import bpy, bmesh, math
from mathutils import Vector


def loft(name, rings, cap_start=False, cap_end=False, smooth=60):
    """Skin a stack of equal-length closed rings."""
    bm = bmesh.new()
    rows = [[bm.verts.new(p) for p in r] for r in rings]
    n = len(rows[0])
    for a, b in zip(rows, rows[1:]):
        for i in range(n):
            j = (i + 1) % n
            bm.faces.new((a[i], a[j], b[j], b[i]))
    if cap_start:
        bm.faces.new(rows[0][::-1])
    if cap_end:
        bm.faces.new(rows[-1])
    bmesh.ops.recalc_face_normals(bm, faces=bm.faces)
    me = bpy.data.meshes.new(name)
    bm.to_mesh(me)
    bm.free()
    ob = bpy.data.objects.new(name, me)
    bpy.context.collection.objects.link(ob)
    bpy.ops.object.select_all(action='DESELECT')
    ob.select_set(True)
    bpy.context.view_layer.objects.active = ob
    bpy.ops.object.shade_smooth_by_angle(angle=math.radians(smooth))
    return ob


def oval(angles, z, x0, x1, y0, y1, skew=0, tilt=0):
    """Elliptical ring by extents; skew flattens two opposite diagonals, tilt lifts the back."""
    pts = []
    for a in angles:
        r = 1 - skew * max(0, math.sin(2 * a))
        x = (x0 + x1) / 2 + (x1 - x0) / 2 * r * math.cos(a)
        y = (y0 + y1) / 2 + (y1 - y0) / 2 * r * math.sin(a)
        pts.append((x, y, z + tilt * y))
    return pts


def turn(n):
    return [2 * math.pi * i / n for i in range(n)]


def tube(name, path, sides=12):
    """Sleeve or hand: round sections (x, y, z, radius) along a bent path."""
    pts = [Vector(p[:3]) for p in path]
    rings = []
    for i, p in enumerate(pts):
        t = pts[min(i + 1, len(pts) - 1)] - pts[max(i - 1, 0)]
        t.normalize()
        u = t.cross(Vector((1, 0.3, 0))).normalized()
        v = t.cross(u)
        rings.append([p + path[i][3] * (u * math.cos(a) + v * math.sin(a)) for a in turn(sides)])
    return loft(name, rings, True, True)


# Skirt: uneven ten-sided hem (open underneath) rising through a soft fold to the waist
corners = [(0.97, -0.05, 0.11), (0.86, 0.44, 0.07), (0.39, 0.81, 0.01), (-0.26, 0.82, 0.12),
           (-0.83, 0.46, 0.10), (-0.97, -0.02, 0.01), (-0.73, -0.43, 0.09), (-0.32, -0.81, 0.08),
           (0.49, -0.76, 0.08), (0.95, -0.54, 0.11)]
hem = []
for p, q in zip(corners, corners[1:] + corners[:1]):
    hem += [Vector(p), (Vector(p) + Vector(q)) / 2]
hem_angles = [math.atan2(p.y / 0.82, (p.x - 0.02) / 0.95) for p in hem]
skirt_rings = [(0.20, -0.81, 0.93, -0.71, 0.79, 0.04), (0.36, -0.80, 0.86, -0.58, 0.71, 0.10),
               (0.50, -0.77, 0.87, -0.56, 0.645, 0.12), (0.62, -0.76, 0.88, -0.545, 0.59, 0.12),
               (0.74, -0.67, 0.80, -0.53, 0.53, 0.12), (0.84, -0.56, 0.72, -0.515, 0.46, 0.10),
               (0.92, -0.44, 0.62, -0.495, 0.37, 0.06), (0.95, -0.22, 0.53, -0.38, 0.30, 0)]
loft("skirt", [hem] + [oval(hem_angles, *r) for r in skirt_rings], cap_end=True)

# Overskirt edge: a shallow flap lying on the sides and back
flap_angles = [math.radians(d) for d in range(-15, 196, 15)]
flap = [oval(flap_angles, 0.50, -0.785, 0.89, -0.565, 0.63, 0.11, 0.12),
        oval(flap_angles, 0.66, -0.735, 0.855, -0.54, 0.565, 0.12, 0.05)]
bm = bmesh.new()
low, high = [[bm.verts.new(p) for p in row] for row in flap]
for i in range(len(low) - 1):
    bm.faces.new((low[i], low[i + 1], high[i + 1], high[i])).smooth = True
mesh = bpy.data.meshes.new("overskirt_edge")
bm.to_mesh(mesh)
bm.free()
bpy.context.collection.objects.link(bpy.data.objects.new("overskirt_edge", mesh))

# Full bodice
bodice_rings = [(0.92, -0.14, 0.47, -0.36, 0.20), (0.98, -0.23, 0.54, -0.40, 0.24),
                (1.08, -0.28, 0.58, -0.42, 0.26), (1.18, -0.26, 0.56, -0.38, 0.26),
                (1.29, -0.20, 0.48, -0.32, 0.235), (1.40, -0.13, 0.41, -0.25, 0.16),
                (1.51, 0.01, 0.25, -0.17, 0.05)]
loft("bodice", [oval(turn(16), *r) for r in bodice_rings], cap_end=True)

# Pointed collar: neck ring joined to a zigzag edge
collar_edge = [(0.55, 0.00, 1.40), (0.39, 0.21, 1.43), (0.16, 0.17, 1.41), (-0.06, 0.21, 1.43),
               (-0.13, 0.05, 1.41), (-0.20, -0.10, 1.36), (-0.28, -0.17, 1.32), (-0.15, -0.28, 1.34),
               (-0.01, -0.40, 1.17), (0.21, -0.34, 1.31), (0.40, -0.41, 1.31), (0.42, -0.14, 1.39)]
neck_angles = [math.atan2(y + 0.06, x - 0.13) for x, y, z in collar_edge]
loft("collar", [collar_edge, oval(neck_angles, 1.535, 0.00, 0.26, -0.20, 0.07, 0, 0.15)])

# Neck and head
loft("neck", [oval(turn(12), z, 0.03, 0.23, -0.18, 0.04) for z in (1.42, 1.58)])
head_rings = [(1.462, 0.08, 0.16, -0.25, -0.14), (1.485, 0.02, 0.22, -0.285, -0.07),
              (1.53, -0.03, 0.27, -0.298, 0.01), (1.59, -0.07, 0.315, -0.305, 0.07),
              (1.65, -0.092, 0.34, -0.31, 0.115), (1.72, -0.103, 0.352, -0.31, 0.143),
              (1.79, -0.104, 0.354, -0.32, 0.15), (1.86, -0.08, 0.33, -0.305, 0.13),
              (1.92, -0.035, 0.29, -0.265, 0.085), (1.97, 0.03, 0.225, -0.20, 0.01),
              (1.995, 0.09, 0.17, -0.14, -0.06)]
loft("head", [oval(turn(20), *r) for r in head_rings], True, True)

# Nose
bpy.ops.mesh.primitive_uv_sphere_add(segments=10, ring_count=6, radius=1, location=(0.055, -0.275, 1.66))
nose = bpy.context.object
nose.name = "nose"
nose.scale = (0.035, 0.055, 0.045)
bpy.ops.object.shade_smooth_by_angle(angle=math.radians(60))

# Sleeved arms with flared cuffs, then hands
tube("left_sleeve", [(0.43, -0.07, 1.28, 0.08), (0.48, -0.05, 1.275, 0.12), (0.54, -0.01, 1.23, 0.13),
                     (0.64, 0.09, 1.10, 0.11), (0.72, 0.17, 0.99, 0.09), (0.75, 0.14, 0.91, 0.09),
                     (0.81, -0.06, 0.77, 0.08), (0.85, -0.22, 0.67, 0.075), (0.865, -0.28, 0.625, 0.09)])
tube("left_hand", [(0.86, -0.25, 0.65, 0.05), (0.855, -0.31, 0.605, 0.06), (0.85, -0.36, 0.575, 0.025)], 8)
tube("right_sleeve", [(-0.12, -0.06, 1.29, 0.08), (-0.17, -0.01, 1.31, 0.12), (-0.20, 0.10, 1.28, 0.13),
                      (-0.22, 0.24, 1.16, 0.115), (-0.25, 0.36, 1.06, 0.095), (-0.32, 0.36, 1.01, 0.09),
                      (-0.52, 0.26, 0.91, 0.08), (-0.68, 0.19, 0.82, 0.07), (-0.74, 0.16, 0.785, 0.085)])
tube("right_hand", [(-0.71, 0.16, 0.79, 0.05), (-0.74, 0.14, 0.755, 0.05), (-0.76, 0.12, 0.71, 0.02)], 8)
######
Work to complete ::
Using the data above, show each line where "oval" occurs.

Solution for this task ::
def oval(angles, z, x0, x1, y0, y1, skew=0, tilt=0):
loft("skirt", [hem] + [oval(hem_angles, *r) for r in skirt_rings], cap_end=True)
flap = [oval(flap_angles, 0.50, -0.785, 0.89, -0.565, 0.63, 0.11, 0.12),
        oval(flap_angles, 0.66, -0.735, 0.855, -0.54, 0.565, 0.12, 0.05)]
loft("bodice", [oval(turn(16), *r) for r in bodice_rings], cap_end=True)
loft("collar", [collar_edge, oval(neck_angles, 1.535, 0.00, 0.26, -0.20, 0.07, 0, 0.15)])
loft("neck", [oval(turn(12), z, 0.03, 0.23, -0.18, 0.04) for z in (1.42, 1.58)])
loft("head", [oval(turn(20), *r) for r in head_rings], True, True)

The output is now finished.